BOSTON (NNS) -- Sailors from the littoral combat ship USS Freedom (LCS 1) attended a Pearl Harbor memorial ceremony held at the Charlestown Navy Yard in Boston, led by the Pearl Harbor Survivors and Friends Freedom Trail Chapter Dec. 7.
Since that terrible morning 67 years ago, the survivors of the attack on Pearl Harbor have been called heroes, the greatest generation and the first American witnesses to an event that caused America to enter World War II.
Retired Radioman 1st Class Don Tabbut, the only survivor in attendance, shared his experience and the ordeals of that dreadful day at the Navy yard visitor center before going to the fantail of a World War II destroyer Cassin Young.

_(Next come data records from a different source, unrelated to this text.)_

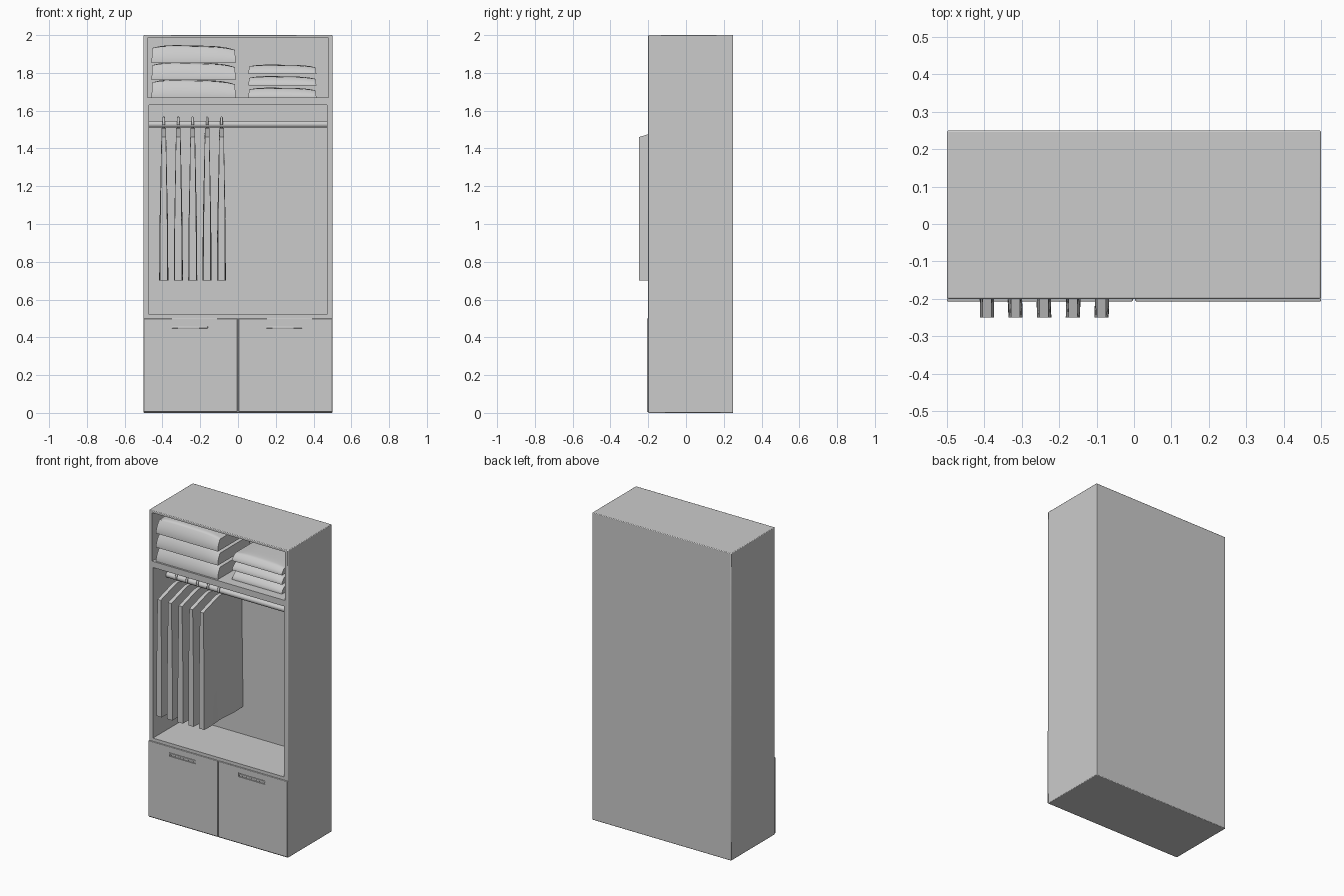
import bpy, bmesh, math

if "Cube" in bpy.data.objects:
    bpy.data.objects.remove(bpy.data.objects["Cube"])


def finish(ob, angle=35):
    bpy.ops.object.select_all(action='DESELECT')
    ob.select_set(True)
    bpy.context.view_layer.objects.active = ob
    bpy.ops.object.shade_smooth_by_angle(angle=math.radians(angle))


def shaped_box(name, fn, cuts=0):
    """Cube with coordinates -1..1, subdivided and remapped by fn(u, v, w)."""
    bm = bmesh.new()
    bmesh.ops.create_cube(bm, size=2)
    if cuts:
        bmesh.ops.subdivide_edges(bm, edges=bm.edges[:], cuts=cuts, use_grid_fill=True)
    for vert in bm.verts:
        vert.co = fn(*vert.co)
    bmesh.ops.recalc_face_normals(bm, faces=bm.faces[:])
    me = bpy.data.meshes.new(name)
    bm.to_mesh(me)
    bm.free()
    ob = bpy.data.objects.new(name, me)
    bpy.context.collection.objects.link(ob)
    return ob


def box(name, x, y, z, bevel=0):
    def mix(r, t):
        return r[0] + (r[1] - r[0]) * (t + 1) / 2
    ob = shaped_box(name, lambda u, v, w: (mix(x, u), mix(y, v), mix(z, w)))
    if bevel:
        m = ob.modifiers.new("bevel", 'BEVEL')
        m.width, m.segments = bevel, 2
    return ob


def cut(ob, cutter):
    cutter.hide_render = True
    cutter.hide_set(True)
    m = ob.modifiers.new("cut", 'BOOLEAN')
    m.object, m.operation, m.solver = cutter, 'DIFFERENCE', 'EXACT'


# Cabinet carcass with two open compartments
body = box("cabinet_body", (-0.5, 0.5), (-0.2, 0.25), (0, 2), 0.004)
cut(body, box("upper_cutter", (-0.478, 0.478), (-0.3, 0.15), (1.67, 1.985)))
cut(body, box("lower_cutter", (-0.472, 0.472), (-0.3, 0.15), (0.52, 1.63)))
finish(body)

# Lower fronts with recessed grips
for side, x0, x1, g in (("left", -0.5, -0.003, -0.255), ("right", 0.003, 0.5, 0.245)):
    front = box(side + "_drawer_front", (x0, x1), (-0.207, -0.198), (0.006, 0.5), 0.003)
    cut(front, box(side + "_grip_cutter", (g - 0.095, g + 0.095), (-0.3, -0.2005), (0.438, 0.464)))
    finish(front)
    finish(box(side + "_grip_bar", (g - 0.095, g + 0.095), (-0.206, -0.2), (0.447, 0.458), 0.002))

# Hanging rail
bpy.ops.mesh.primitive_cylinder_add(vertices=24, radius=0.018, depth=0.944,
                                    location=(0, -0.05, 1.528), rotation=(0, math.pi / 2, 0))
rail = bpy.context.object
rail.name = "hanging_rail"
finish(rail)


# Hangers and garments
def hanger_hook(name, x):
    cu = bpy.data.curves.new(name, 'CURVE')
    cu.dimensions = '3D'
    cu.bevel_depth, cu.bevel_resolution, cu.use_fill_caps = 0.007, 2, True
    pts = [(x, -0.05 + 0.027 * math.cos(a), 1.535 + 0.027 * math.sin(a))
           for a in (math.radians(200 - 22 * i) for i in range(11))]
    pts += [(x, -0.038, 1.503), (x, -0.05, 1.485)]
    sp = cu.splines.new('POLY')
    sp.points.add(len(pts) - 1)
    for p, co in zip(sp.points, pts):
        p.co = (*co, 1)
    bpy.context.collection.objects.link(bpy.data.objects.new(name, cu))


def garment_shape(x, phase):
    def fn(u, v, w):
        top = min(1.508, 1.52 - 0.06 * abs(v))
        drop = (1 - w) / 2
        half = 0.012 + 0.007 * min(1, drop * 1.6)
        ripple = 0.006 * drop * math.sin(4 * v + phase) * (1 - v * v)
        y = -0.05 + 0.2 * v * (1 - 0.03 * math.sin(math.pi * drop) * (v > 0))
        return x + u * half + ripple, min(y, 0.148), top - drop * (top - 0.70)
    return fn


for i in range(5):
    x = -0.393 + i * 0.0765
    hanger_hook(f"hanger_hook_{i + 1}", x)
    finish(shaped_box(f"garment_{i + 1}", garment_shape(x, i * 1.3), 11), 50)


# Folded textiles on the top shelf
def fold_shape(x0, x1, y0, y1, z, h, bulge):
    def fn(u, v, w):
        t = (w + 1) / 2
        dome = (1 - u ** 4) * (1 - v ** 4)
        x = (x0 + x1) / 2 + u * (x1 - x0) / 2 * (1 - 0.02 * t)
        y = (y0 + y1) / 2 + v * (y1 - y0) / 2
        if v < 0:
            y += 0.03 * t * t * v * v
        thick = h * (0.86 + 0.14 * (1 - u ** 4) - 0.06 * u)
        return x, y, z + t * thick + bulge * dome * t
    return fn


for i in range(3):
    finish(shaped_box(f"folded_blanket_{i + 1}",
                      fold_shape(-0.458, -0.012, -0.19, 0.14, 1.671 + i * 0.091, 0.086, 0.006), 11), 50)
    finish(shaped_box(f"folded_towel_{i + 1}",
                      fold_shape(0.055, 0.415, -0.14, 0.13, 1.671 + i * 0.061, 0.045, 0.005), 11), 50)
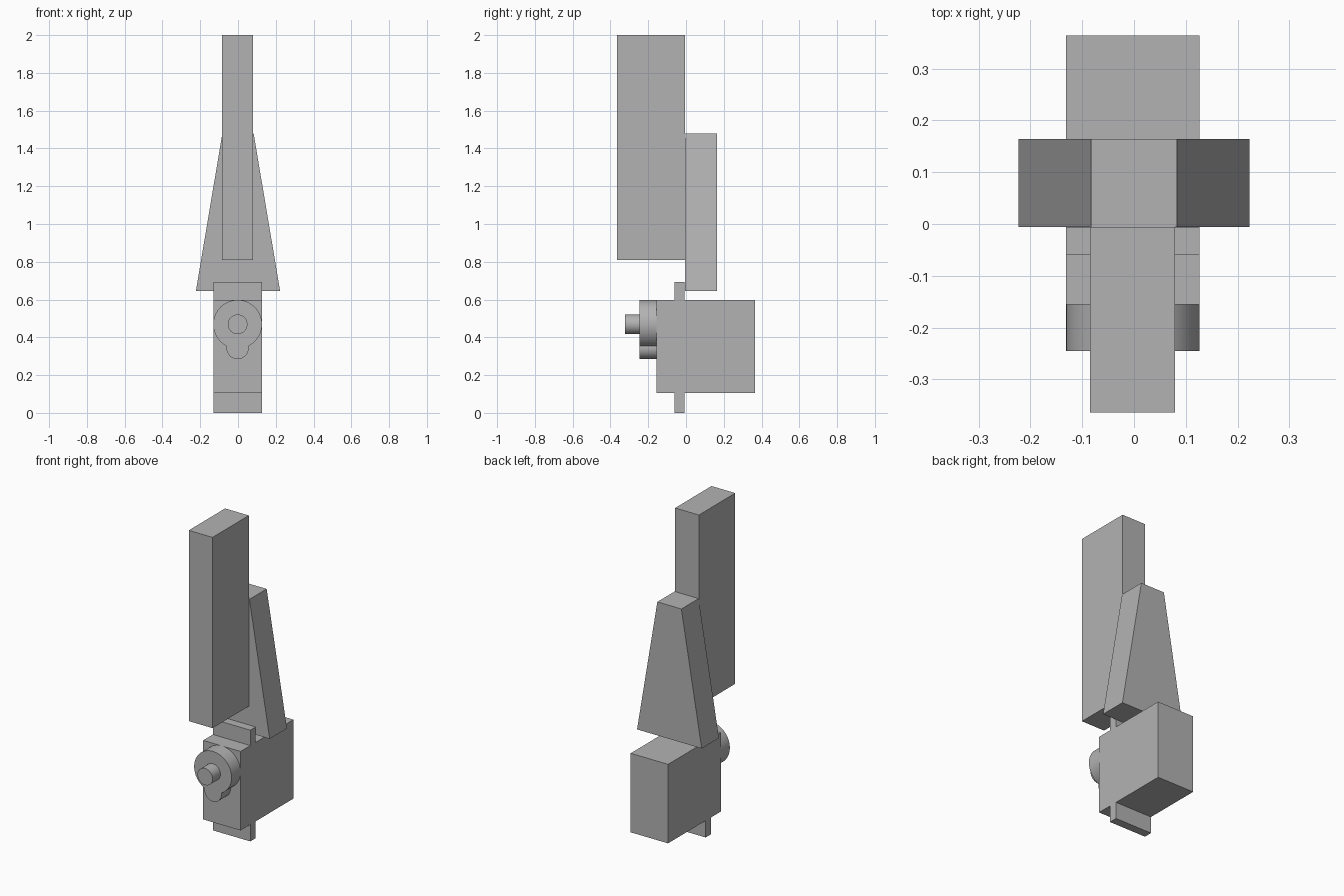
import bpy
import bmesh
from mathutils import Matrix

cube = bpy.data.objects.get("Cube")
if cube:
    bpy.data.objects.remove(cube, do_unlink=True)

grey = bpy.data.materials.new("plain_grey")
grey.use_nodes = True
grey.diffuse_color = (0.45, 0.45, 0.45, 1)
grey.node_tree.nodes["Principled BSDF"].inputs["Base Color"].default_value = (0.45, 0.45, 0.45, 1)


def finish(name, bm):
    bmesh.ops.recalc_face_normals(bm, faces=bm.faces)
    mesh = bpy.data.meshes.new(name)
    bm.to_mesh(mesh)
    bm.free()
    mesh.materials.append(grey)
    obj = bpy.data.objects.new(name, mesh)
    bpy.context.collection.objects.link(obj)
    return obj


def prism(name, profile, y0, y1):
    """Extrude an x-z outline from y0 to y1."""
    bm = bmesh.new()
    face = bm.faces.new([bm.verts.new((x, y0, z)) for x, z in profile])
    side = bmesh.ops.extrude_face_region(bm, geom=[face])["geom"]
    verts = [v for v in side if isinstance(v, bmesh.types.BMVert)]
    bmesh.ops.translate(bm, verts=verts, vec=(0, y1 - y0, 0))
    return finish(name, bm)


def box(name, x0, x1, y0, y1, z0, z1):
    return prism(name, [(x0, z0), (x1, z0), (x1, z1), (x0, z1)], y0, y1)


def cylinder(name, radius, x, z, y0, y1):
    """Round part with its axis along y."""
    bm = bmesh.new()
    place = Matrix.Translation((x, (y0 + y1) / 2, z)) @ Matrix.Rotation(1.5707963, 4, "X")
    bmesh.ops.create_cone(bm, cap_ends=True, segments=64, radius1=radius,
                          radius2=radius, depth=y1 - y0, matrix=place)
    obj = finish(name, bm)
    bpy.ops.object.select_all(action="DESELECT")
    obj.select_set(True)
    bpy.context.view_layer.objects.active = obj
    bpy.ops.object.shade_smooth_by_angle()
    return obj


# Motor case with its two mounting tabs
left, right = -0.131, 0.127
box("motor_case", left, right, -0.156, 0.364, 0.105, 0.598)
box("lower_mounting_tab", left, right, -0.06, -0.007, 0, 0.105)
box("upper_mounting_tab", left, right, -0.06, -0.007, 0.598, 0.694)

# Gear housing and output shaft
axis_x = -0.002
cylinder("gear_housing", 0.129, axis_x, 0.469, -0.245, -0.156)
cylinder("small_gear_housing", 0.059, axis_x, 0.344, -0.245, -0.156)
cylinder("output_shaft", 0.052, axis_x, 0.469, -0.322, -0.245)

# Tapered support and the tall bar in front of it
prism("tapered_support",
      [(-0.223, 0.645), (0.223, 0.645), (0.083, 1.478), (-0.083, 1.478)], -0.006, 0.164)
box("tall_bar", -0.085, 0.079, -0.364, -0.006, 0.81, 2)
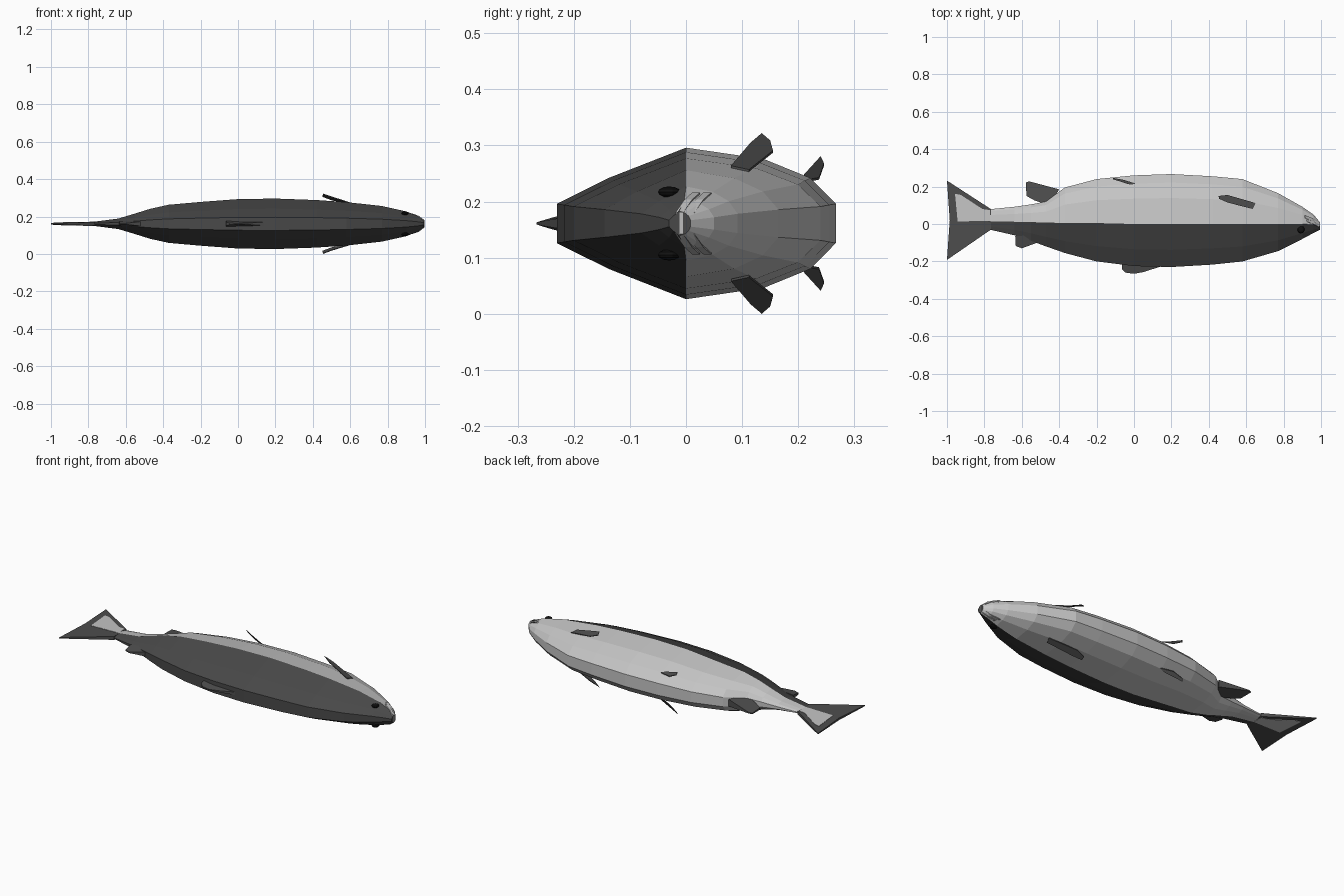
import bpy, bmesh, math

ZC = 0.161  # height of the fish's mid plane


def material(name, v):
    m = bpy.data.materials.new(name)
    m.diffuse_color = (v, v, v, 1)
    return m


DARK = material("dark back grey", 0.065)
LIGHT = material("pale belly grey", 0.56)
FIN = material("fin grey", 0.075)
BLACK = material("eye black", 0.006)
LIP = material("lip grey", 0.5)


def finish(name, bm, *mats):
    bmesh.ops.recalc_face_normals(bm, faces=bm.faces[:])
    me = bpy.data.meshes.new(name)
    bm.to_mesh(me)
    bm.free()
    for m in mats:
        me.materials.append(m)
    ob = bpy.data.objects.new(name, me)
    bpy.context.collection.objects.link(ob)
    return ob


def fin(name, pts, mat=FIN):
    """Tapered blade: points are x, y, offset from mid plane, half thickness."""
    bm = bmesh.new()
    up = [bm.verts.new((x, y, ZC + h + t)) for x, y, h, t in pts]
    dn = [bm.verts.new((x, y, ZC + h - t)) for x, y, h, t in pts]
    bm.faces.new(up)
    bm.faces.new(dn[::-1])
    n = len(pts)
    for i in range(n):
        j = (i + 1) % n
        bm.faces.new((up[i], dn[i], dn[j], up[j]))
    return finish(name, bm, mat)


# body: stations of x, belly y, back y, half width, side ridge y
stations = [
    (-0.78, 0.078, -0.028, 0.010, 0.015), (-0.64, 0.092, -0.06, 0.028, 0.012),
    (-0.55, 0.105, -0.09, 0.055, 0.010), (-0.47, 0.12, -0.12, 0.080, 0.008),
    (-0.37, 0.195, -0.155, 0.102, 0.005), (-0.2, 0.24, -0.20, 0.117, 0.005),
    (0.0, 0.26, -0.225, 0.132, 0.0), (0.2, 0.267, -0.23, 0.135, 0.0),
    (0.42, 0.255, -0.217, 0.127, 0.0), (0.58, 0.24, -0.20, 0.116, 0.0),
    (0.77, 0.165, -0.145, 0.095, 0.0), (0.9, 0.092, -0.08, 0.066, 0.0),
    (0.96, 0.05, -0.048, 0.042, -0.003), (0.995, 0.008, -0.03, 0.022, -0.012)]
half = [(1, 0.26), (0.83, 0.6), (0.52, 0.85), (0, 1), (-0.6, 0.6), (-1, 0.26)]
section = half + [(a, -b) for a, b in reversed(half)]

bm = bmesh.new()
rings = []
for x, belly, back, w, mid in stations:
    rings.append([bm.verts.new((x, mid + (a * (belly - mid) if a > 0 else -a * (back - mid)),
                                ZC + b * w)) for a, b in section])
n = len(section)
for r, s in zip(rings, rings[1:]):
    for i in range(n):
        j = (i + 1) % n
        f = bm.faces.new((r[i], r[j], s[j], s[i]))
        # back faces are dark, belly faces pale
        f.material_index = 0 if section[i][0] + section[j][0] < 0 else 1
bm.faces.new(rings[0])
bm.faces.new(rings[-1][::-1])
finish("body", bm, DARK, LIGHT)

# tail fin with pale inner patch
fin("tail_fin", [(-0.765, 0.08, 0, 0.010), (-1.0, 0.232, 0, 0.003), (-0.985, 0.02, 0, 0.006),
                 (-1.0, -0.192, 0, 0.003), (-0.765, -0.03, 0, 0.010)])
fin("tail_patch", [(-0.77, 0.074, 0, 0.0115), (-0.81, 0.08, 0, 0.0105), (-0.925, 0.155, 0, 0.0075),
                   (-0.957, 0.162, 0, 0.0065), (-0.943, 0.014, 0, 0.0082), (-0.77, 0.016, 0, 0.0115)], LIGHT)

# fins along the mid plane
fin("dorsal_fin", [(-0.065, -0.20, 0, 0.02), (-0.065, -0.24, 0, 0.010), (-0.045, -0.26, 0, 0.004),
                   (0.0, -0.266, 0, 0.002), (0.05, -0.257, 0, 0.004), (0.16, -0.222, 0, 0.010),
                   (0.14, -0.20, 0, 0.012)])
fin("adipose_fin", [(-0.49, -0.09, 0, 0.015), (-0.60, -0.13, 0, 0.003), (-0.632, -0.118, 0, 0.003),
                    (-0.635, -0.065, 0, 0.012), (-0.55, -0.06, 0, 0.02)])
fin("anal_fin", [(-0.45, 0.10, 0, 0.025), (-0.53, 0.125, 0, 0.012), (-0.575, 0.15, 0, 0.006),
                 (-0.578, 0.222, 0, 0.003), (-0.56, 0.228, 0, 0.003), (-0.40, 0.185, 0, 0.02)])

# mirrored parts: paired fins, eyes
for side, s in (("left", 1), ("right", -1)):
    fin("pectoral_fin_" + side, [(x, y, s * h, 0.002) for x, y, h in (
        (0.65, 0.112, 0.094), (0.635, 0.08, 0.101), (0.50, 0.115, 0.142), (0.455, 0.135, 0.159),
        (0.452, 0.15, 0.146), (0.50, 0.155, 0.128))])
    fin("pelvic_fin_" + side, [(x, y, s * h, 0.002) for x, y, h in (
        (0.012, 0.216, 0.076), (-0.02, 0.21, 0.085), (-0.115, 0.24, 0.118),
        (-0.11, 0.246, 0.105), (-0.06, 0.237, 0.08))])
    bm = bmesh.new()
    bmesh.ops.create_uvsphere(bm, u_segments=10, v_segments=6, radius=0.02)
    bmesh.ops.scale(bm, vec=(1, 1, 0.5), verts=bm.verts[:])
    bmesh.ops.translate(bm, vec=(0.893, -0.03, ZC + s * 0.056), verts=bm.verts[:])
    finish("eye_" + side, bm, BLACK)

# lips: two stepped bands curving round the snout
for name, dx, dy in (("upper_lip", 0.0, 0.0), ("lower_lip", -0.012, 0.02)):
    bm = bmesh.new()
    arc = [(0.925, 0.018, 0.052), (0.962, 0.004, 0.04), (0.990, -0.012, 0.018)]
    path = arc + [(x, y, -h) for x, y, h in reversed(arc)]
    loops = []
    for x, y, h in path:
        k = 0.9
        loops.append([bm.verts.new((x + dx + ox, y + dy + oy, ZC + h * q)) for ox, oy, q in (
            (0.004, -0.007, 1.06), (0.006, 0.007, 1.06), (-0.02, 0.007, k), (-0.02, -0.007, k))])
    for r, t in zip(loops, loops[1:]):
        for i in range(4):
            bm.faces.new((r[i], r[(i + 1) % 4], t[(i + 1) % 4], t[i]))
    bm.faces.new(loops[0])
    bm.faces.new(loops[-1][::-1])
    finish(name, bm, LIP)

"We know a lot of Americans have become complacent feeling that with huge oceans at our sides we shouldn't worry about what was happening in foreign lands. They thought that others could not hurt us, but the attacks on Pearl Harbor showed otherwise," Tabbut said. "This is why we survivors have been trying so long to get people to realize the possible problems we could face and to keep our military forces strong."
After Tabbut's speech, crowd goers made their way to the destroyer where Freedom's Commanding Officer, Cmdr. Don Gaberielson, took part in the ritual of throwing a wreath into Boston Harbor in remembrance of those who lost their lives Dec. 7, 1941.
Freedom's Command Senior Chief (SW) Thomas Dunning said it was important to be part of the ceremony.
"I salute those who were there during Pearl Harbor, and in return we should be there for them just has they are here for us today," Dunning said.
Chief Engineman (SW) Corbin Stalcup, who was also in attendance, commented about the service as being something American citizens should always bear in mind and never overlook because it was major turning point in the nation's history.
"It was one of our darkest hours, but what came at the end of the war and how we turned around Pearl Harbor to signing a peace treaty on the Missouri is something we should remember and never forget," Stalcup said.
Once the observance was over, Tabbut said he is determined in making the Pearl Harbor remembrance a pilgrimage for as long as he can. He is currently 84.
"Remember Pearl Harbor," Tabbut said. "For me to be here again to do this ceremony, it makes me feel good inside."
For more news from Freedom, visit www.navy.mil/local/surflant.